Today the intrepid Bret Weber and I are heading west for my regular tour of the Bakken oil patch. Regular readers of this blog know that my destination is work force housing and my goals are to produce an archaeology of the contemporary “man camp”. Regular visits are imperative in this rapidly changing environment and we are still coming to terms with how to document diachronically a social and archaeological phenomenon that is unstable and dynamic.
Prior to this trip to the man camps, I’ve spent the last month editing the final publication of our intensive survey at the site of Pyla-Koutsopetria on Cyprus. Our work there was heavily informed by methodology, and we endeavored to demonstrate how a consistent method produced data sets that led to particular interpretations. This need for a consistent method and procedure is central to what we did on Cyprus as archaeologists.
This carried over into our work in the Bakken. Our initial venture into the camps involved documenting camps on individual forms and describing units with photography and another set of forms. The goal was always to sample the kinds of units present in each camp and to describe the facility in general way as well. I think we imagined that these forms would be the basic description of the camp and to some extent, the location and place within our basic typology has remained more or less stable.
This weeks trip will mark our fifth data collecting trip into the Bakken and we have moved well beyond the capacities of our rather simple data collecting strategies. On the one hand, we probably need to identify single camps or sites and collect a massively robust data set from them designed to describe every unit and associated object. Returning over time will involve charting the development of the units and the objects that constitute the camp. David Pettegrew and I did a similar project at the site of Lakka Skoutara in the Corinthia over a 10 year span. This kind of myopic approach, however, would push our infrastructure and time to the very limits and involve – invariably- ignoring larger regional trends for the sake of intensive documentation.
On the other hand, traveling from site to site across the Bakken provides a large scale perspective on a number of different phenomena associated with workforce housing – ranging from very short term housing at construction sites which conform to our Type 3 camps to large scale prefabricated housing developments which conform – loosely – to our Type 1 camps. These camps continue to fit into our typology, but they clearly challenge our functional, economic, and social assumptions. Short term housing at a construction site is not a “grapes of wrath” story, and a subdivision of prefab houses is not the same as a corporate Target Logistics style camp. These are observations that come only from large scale documentation of the region.
Moreover, as the oil exploration and extraction expand different areas of the region encounter workforce housing in different ways. In fact, we are heading north in the wilds of Divide County (pop. ca. 2000) and Burke County to see how areas with extraordinarily low population densities accommodate the requirements of oil extraction. This regional approach requires more agile modes of documentation and a certain amount of flexibility in approach.

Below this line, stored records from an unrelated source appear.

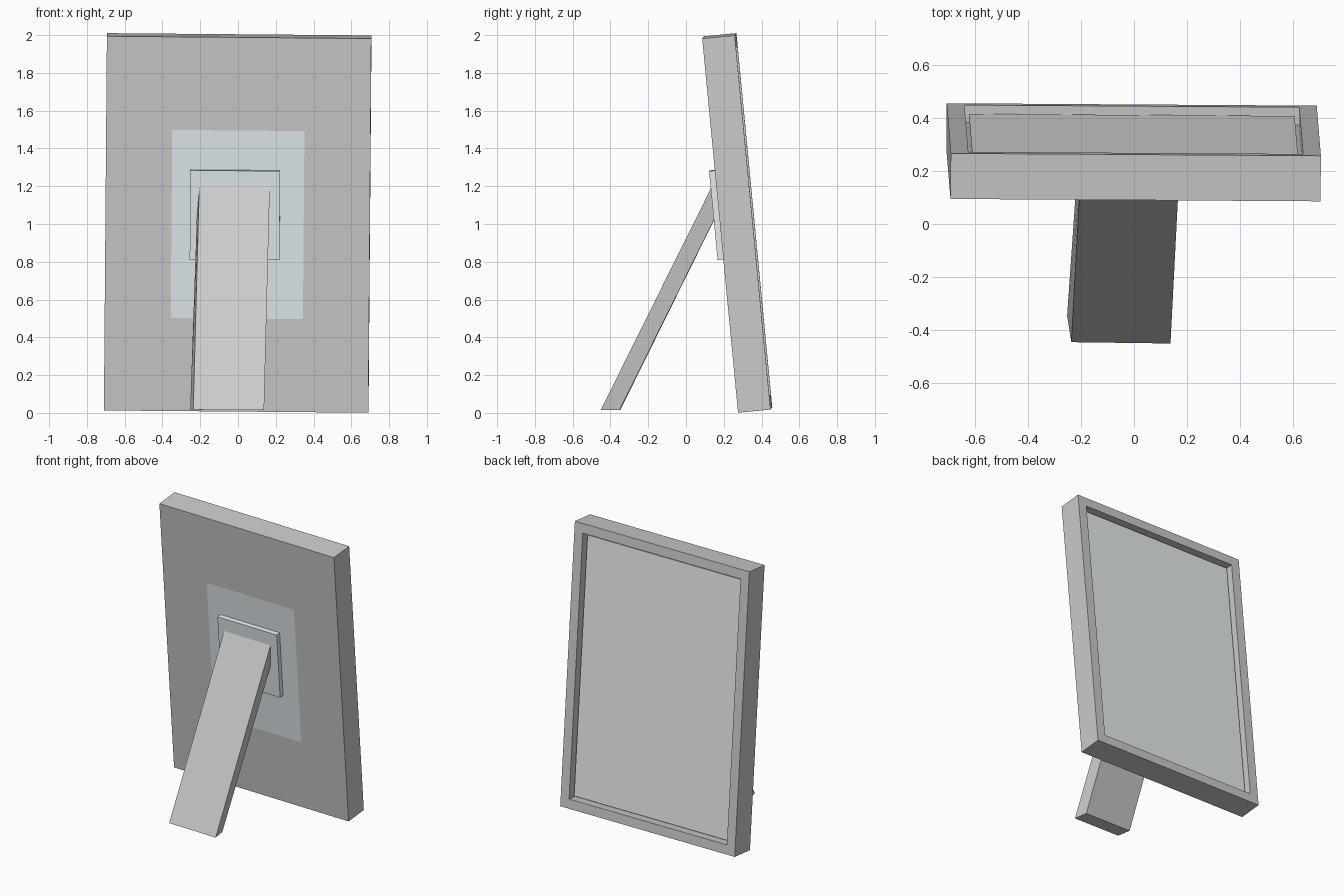
import bpy, bmesh
from mathutils import Matrix, Vector

if "Cube" in bpy.data.objects:
    bpy.data.objects.remove(bpy.data.objects["Cube"])

W, H, T = 1.40, 1.99, 0.173      # frame width, height, depth
BORDER, RECESS = 0.067, 0.067

# Leaning coordinate system: x across, y through, z up the frame
ax = Vector((1.40, -0.009, -0.012)).normalized()
az = Vector((0.0125, -0.189, 1.974)).normalized()
ay = az.cross(ax).normalized()
az = ax.cross(ay).normalized()
LEAN = Matrix.Translation((-0.01, 0.280, 0.007)) @ Matrix((ax, ay, az)).transposed().to_4x4()


def material(name, rgb):
    m = bpy.data.materials.new(name)
    m.diffuse_color = (*rgb, 1)
    m.use_nodes = True
    m.node_tree.nodes["Principled BSDF"].inputs["Base Color"].default_value = m.diffuse_color
    return m


def box(bm, lo, hi):
    lo, hi = Vector(lo), Vector(hi)
    size = Matrix.Diagonal((*(hi - lo), 1))
    bmesh.ops.create_cube(bm, size=1, matrix=Matrix.Translation((lo + hi) / 2) @ size)


def finish(bm, name, mats=(), matrix=None):
    bmesh.ops.recalc_face_normals(bm, faces=bm.faces)
    if matrix:
        bm.transform(matrix)
    me = bpy.data.meshes.new(name)
    bm.to_mesh(me)
    bm.free()
    for m in mats:
        me.materials.append(m)
    ob = bpy.data.objects.new(name, me)
    bpy.context.collection.objects.link(ob)
    return ob


grey = material("grey", (0.8, 0.8, 0.8))
pale_blue = material("pale_blue", (0.77, 0.85, 0.88))
glass = material("glass", (0.79, 0.83, 0.82))

# Frame with recessed opening and a tinted patch on the reverse
bm = bmesh.new()
box(bm, (-W / 2, 0, 0), (W / 2, T, H))
bm.normal_update()
opening = next(f for f in bm.faces if f.normal.y > 0.9)
rear = next(f for f in bm.faces if f.normal.y < -0.9)
bmesh.ops.inset_region(bm, faces=[opening], thickness=BORDER, use_even_offset=True)
floor = bmesh.ops.extrude_face_region(bm, geom=[opening])["geom"]
bmesh.ops.translate(bm, vec=(0, -RECESS, 0),
                    verts=[v for v in floor if isinstance(v, bmesh.types.BMVert)])
if opening.is_valid:
    bmesh.ops.delete(bm, geom=[opening], context='FACES_ONLY')
bmesh.ops.inset_region(bm, faces=[rear], thickness=0.3, use_even_offset=True)
for v in rear.verts:
    v.co.x = 0.35 if v.co.x > 0 else -0.35
    v.co.z = H / 2 + (0.5 if v.co.z > H / 2 else -0.5)
rear.material_index = 1
finish(bm, "frame", (grey, pale_blue), LEAN)

# Picture pane
bm = bmesh.new()
inset = BORDER + 0.017
box(bm, (-W / 2 + inset, T - RECESS - 0.01, inset), (W / 2 - inset, T - 0.032, H - inset))
finish(bm, "picture_pane", (glass,), LEAN)

# Hinge plate
bm = bmesh.new()
box(bm, (-0.252, -0.034, 0.811), (0.223, 0.005, 1.284))
finish(bm, "hinge_plate", (pale_blue,), LEAN)

# Support leg: flat foot, upper end cut flush with the plate
bm = bmesh.new()
foot = [(-0.237, -0.447, 0.017), (0.138, -0.452, 0.014),
        (0.122, -0.352, 0.014), (-0.253, -0.347, 0.017)]
head = [(-0.205, 0.134, 1.19), (0.168, 0.131, 1.187),
        (0.155, 0.152, 1.03), (-0.218, 0.155, 1.033)]
a = [bm.verts.new(p) for p in foot]
b = [bm.verts.new(p) for p in head]
bm.faces.new(a)
bm.faces.new(b)
for i in range(4):
    j = (i + 1) % 4
    bm.faces.new((a[i], a[j], b[j], b[i]))
finish(bm, "support_leg")
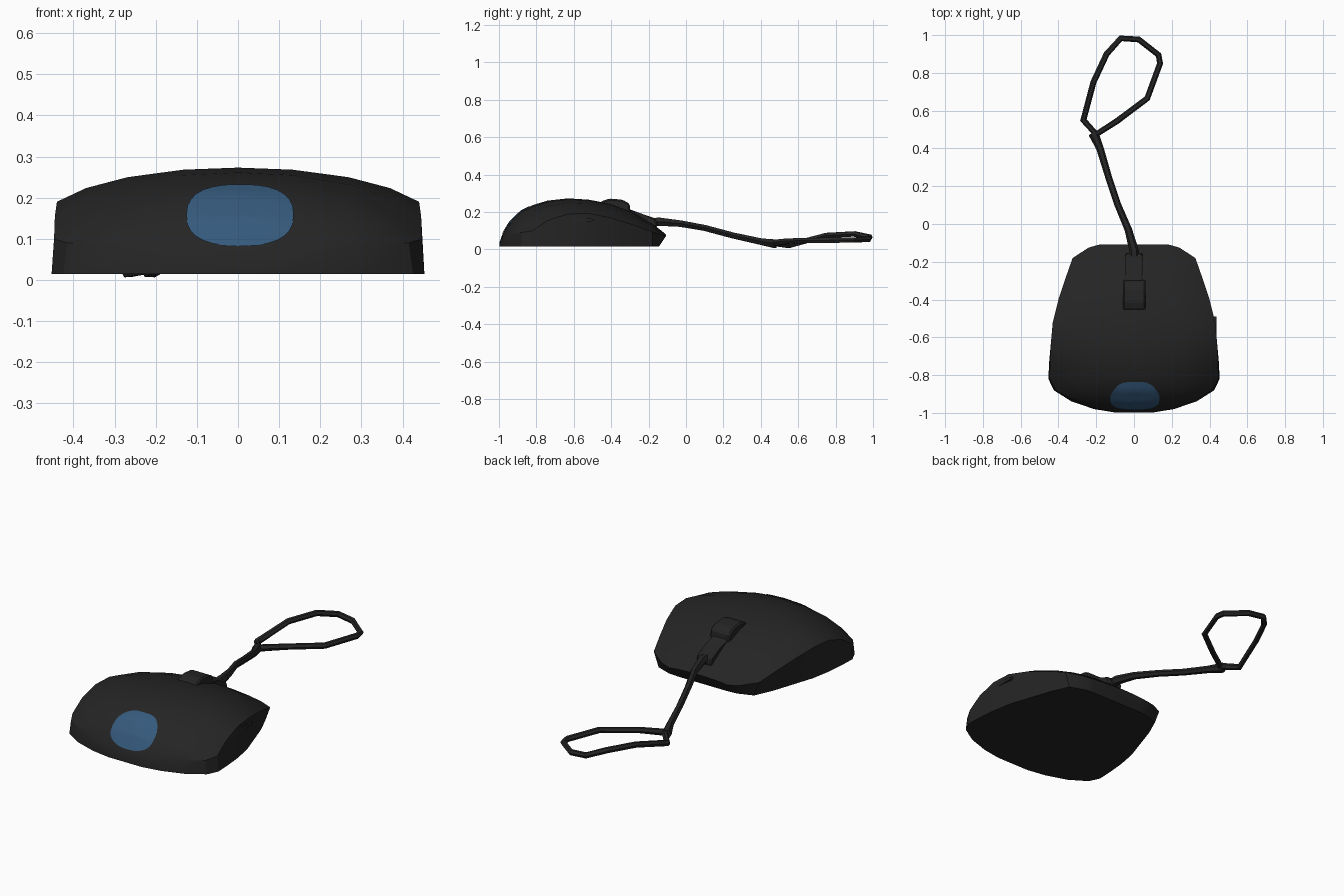
import bpy, bmesh, math
from mathutils import Vector
from mathutils.bvhtree import BVHTree

if "Cube" in bpy.data.objects:
    bpy.data.objects.remove(bpy.data.objects["Cube"])


def material(name, rgb):
    m = bpy.data.materials.new(name)
    m.diffuse_color = (*rgb, 1)
    m.use_nodes = True
    m.node_tree.nodes["Principled BSDF"].inputs["Base Color"].default_value = m.diffuse_color
    return m


BLACK = material("matte black", (0.018, 0.018, 0.018))
BLUE = material("blue badge", (0.035, 0.1, 0.2))


def finish(name, bm, mat, smooth=None):
    bmesh.ops.recalc_face_normals(bm, faces=bm.faces)
    mesh = bpy.data.meshes.new(name)
    bm.to_mesh(mesh)
    mesh.materials.append(mat)
    ob = bpy.data.objects.new(name, mesh)
    bpy.context.collection.objects.link(ob)
    if smooth:
        bpy.context.view_layer.objects.active = ob
        ob.select_set(True)
        bpy.ops.object.shade_smooth_by_angle(angle=math.radians(smooth))
        ob.select_set(False)
    return ob


# Body: cross-sections (y, base half width, ridge half width, ridge z, top z)
stations = [
    (-0.998, 0.10, 0.09, 0.03, 0.035),
    (-0.98, 0.21, 0.19, 0.06, 0.085),
    (-0.94, 0.33, 0.31, 0.085, 0.15),
    (-0.88, 0.425, 0.415, 0.09, 0.207),
    (-0.82, 0.453, 0.447, 0.10, 0.237),
    (-0.74, 0.45, 0.445, 0.155, 0.261),
    (-0.63, 0.44, 0.44, 0.19, 0.273),
    (-0.52, 0.42, 0.43, 0.193, 0.266),
    (-0.40, 0.38, 0.40, 0.168, 0.243),
    (-0.28, 0.34, 0.36, 0.13, 0.198),
    (-0.18, 0.295, 0.325, 0.095, 0.137),
    (-0.125, 0.21, 0.24, 0.077, 0.095),
    (-0.108, 0.15, 0.18, 0.07, 0.08),
]
crown = [(0.84, 0.4), (0.61, 0.72), (0.3, 0.94), (0, 1)]
body = bmesh.new()
rings = []
for y, bw, rw, rz, top in stations:
    by = min(y, -0.145 - 0.3 * max(0, -0.11 - y)) if y > -0.2 else y
    half = [(bw, by, 0.015), (rw, y, rz)]
    half += [(rw * f, y, rz + (top - rz) * h) for f, h in crown]
    pts = half + [(-x, yy, z) for x, yy, z in half[-2::-1]]
    rings.append([body.verts.new(p) for p in pts])
for a, b in zip(rings, rings[1:]):
    for i in range(len(a)):
        j = (i + 1) % len(a)
        body.faces.new((a[i], a[j], b[j], b[i]))
body.faces.new(rings[0])
body.faces.new(rings[-1])
finish("mouse_body", body, BLACK, 25)

# Badge: rounded oval laid on the rear curve of the body
tree = BVHTree.FromBMesh(body)
badge = bmesh.new()


def on_body(x, z):
    hit = tree.ray_cast(Vector((x, -2, z)), Vector((0, 1, 0)))
    return badge.verts.new(hit[0] + hit[1].normalized() * 0.004 *
                           (-1 if hit[1].y > 0 else 1))


N = 28
centre = on_body(0.005, 0.155)
prev = None
for k in range(1, 7):
    ring = []
    for i in range(N):
        c, s = math.cos(math.tau * i / N), math.sin(math.tau * i / N)
        ring.append(on_body(0.005 + 0.13 * k / 6 * math.copysign(abs(c) ** 0.8, c),
                            0.155 + 0.074 * k / 6 * math.copysign(abs(s) ** 0.8, s)))
    for i in range(N):
        j = (i + 1) % N
        if prev:
            badge.faces.new((prev[i], prev[j], ring[j], ring[i]))
        else:
            badge.faces.new((centre, ring[j], ring[i]))
    prev = ring
ob = finish("rear_badge", badge, BLUE, 25)
# Face the badge outward
if sum(p.normal.y for p in ob.data.polygons) > 0:
    ob.data.flip_normals()


def slab(name, profile, x0, x1, inset=0.0):
    """Extrude a (y, z) profile across x, with optional bevelled edges."""
    bm = bmesh.new()
    ends = [[bm.verts.new((x, y, z)) for y, z in profile] for x in (x0, x1)]
    n = len(profile)
    for i in range(n):
        j = (i + 1) % n
        bm.faces.new((ends[0][i], ends[0][j], ends[1][j], ends[1][i]))
    bm.faces.new(ends[0])
    bm.faces.new(ends[1])
    if inset:
        bmesh.ops.bevel(bm, geom=bm.edges[:], offset=inset, segments=1,
                        affect='EDGES', clamp_overlap=True)
    return finish(name, bm, BLACK)


# Scroll wheel and the cable housing in front of it
slab("scroll_wheel", [(-0.46, 0.23), (-0.455, 0.256), (-0.41, 0.272), (-0.34, 0.266),
                      (-0.302, 0.245), (-0.295, 0.19)], -0.058, 0.062, 0.008)
slab("cable_housing", [(-0.32, 0.17), (-0.32, 0.222), (-0.24, 0.192), (-0.165, 0.166),
                       (-0.15, 0.13), (-0.17, 0.11)], -0.045, 0.045, 0.008)
# Side button
slab("side_button", [(-0.66, 0.165), (-0.62, 0.178), (-0.49, 0.162), (-0.50, 0.15),
                     (-0.60, 0.15)], 0.41, 0.438)


# Cable: a lead that ends in an open loop
def tube(name, points, radius, closed=False):
    cu = bpy.data.curves.new(name, 'CURVE')
    cu.dimensions = '3D'
    cu.bevel_depth = radius
    cu.bevel_resolution = 1
    cu.use_fill_caps = True
    sp = cu.splines.new('POLY')
    sp.points.add(len(points) - 1)
    for p, (x, y, z, r) in zip(sp.points, points):
        p.co = (x, y, z, 1)
        p.radius = r
    sp.use_cyclic_u = closed
    sp.use_smooth = False
    cu.materials.append(BLACK)
    ob = bpy.data.objects.new(name, cu)
    bpy.context.collection.objects.link(ob)


tube("cable_lead", [(0, -0.20, 0.145, 1.5), (0, -0.14, 0.148, 1.4), (-0.03, -0.03, 0.138, 1.1),
                    (-0.085, 0.10, 0.115, 1), (-0.135, 0.25, 0.075, 1),
                    (-0.18, 0.40, 0.042, 1.1), (-0.215, 0.48, 0.03, 1.5)], 0.018)
tube("cable_loop", [(-0.20, 0.475, 0.035, 1.2), (-0.268, 0.55, 0.022, 1.1),
                    (-0.215, 0.75, 0.075, 1), (-0.145, 0.90, 0.083, 1),
                    (-0.07, 0.983, 0.065, 1), (0.025, 0.977, 0.055, 1),
                    (0.13, 0.895, 0.05, 1), (0.138, 0.85, 0.05, 1),
                    (0.07, 0.665, 0.048, 1), (-0.09, 0.545, 0.045, 1)], 0.016, True)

This week’s trip will for me, at least, focus on developing a consistent method to document camps that compromises between a regional approach and an approach that focuses on the development of individual camps through time.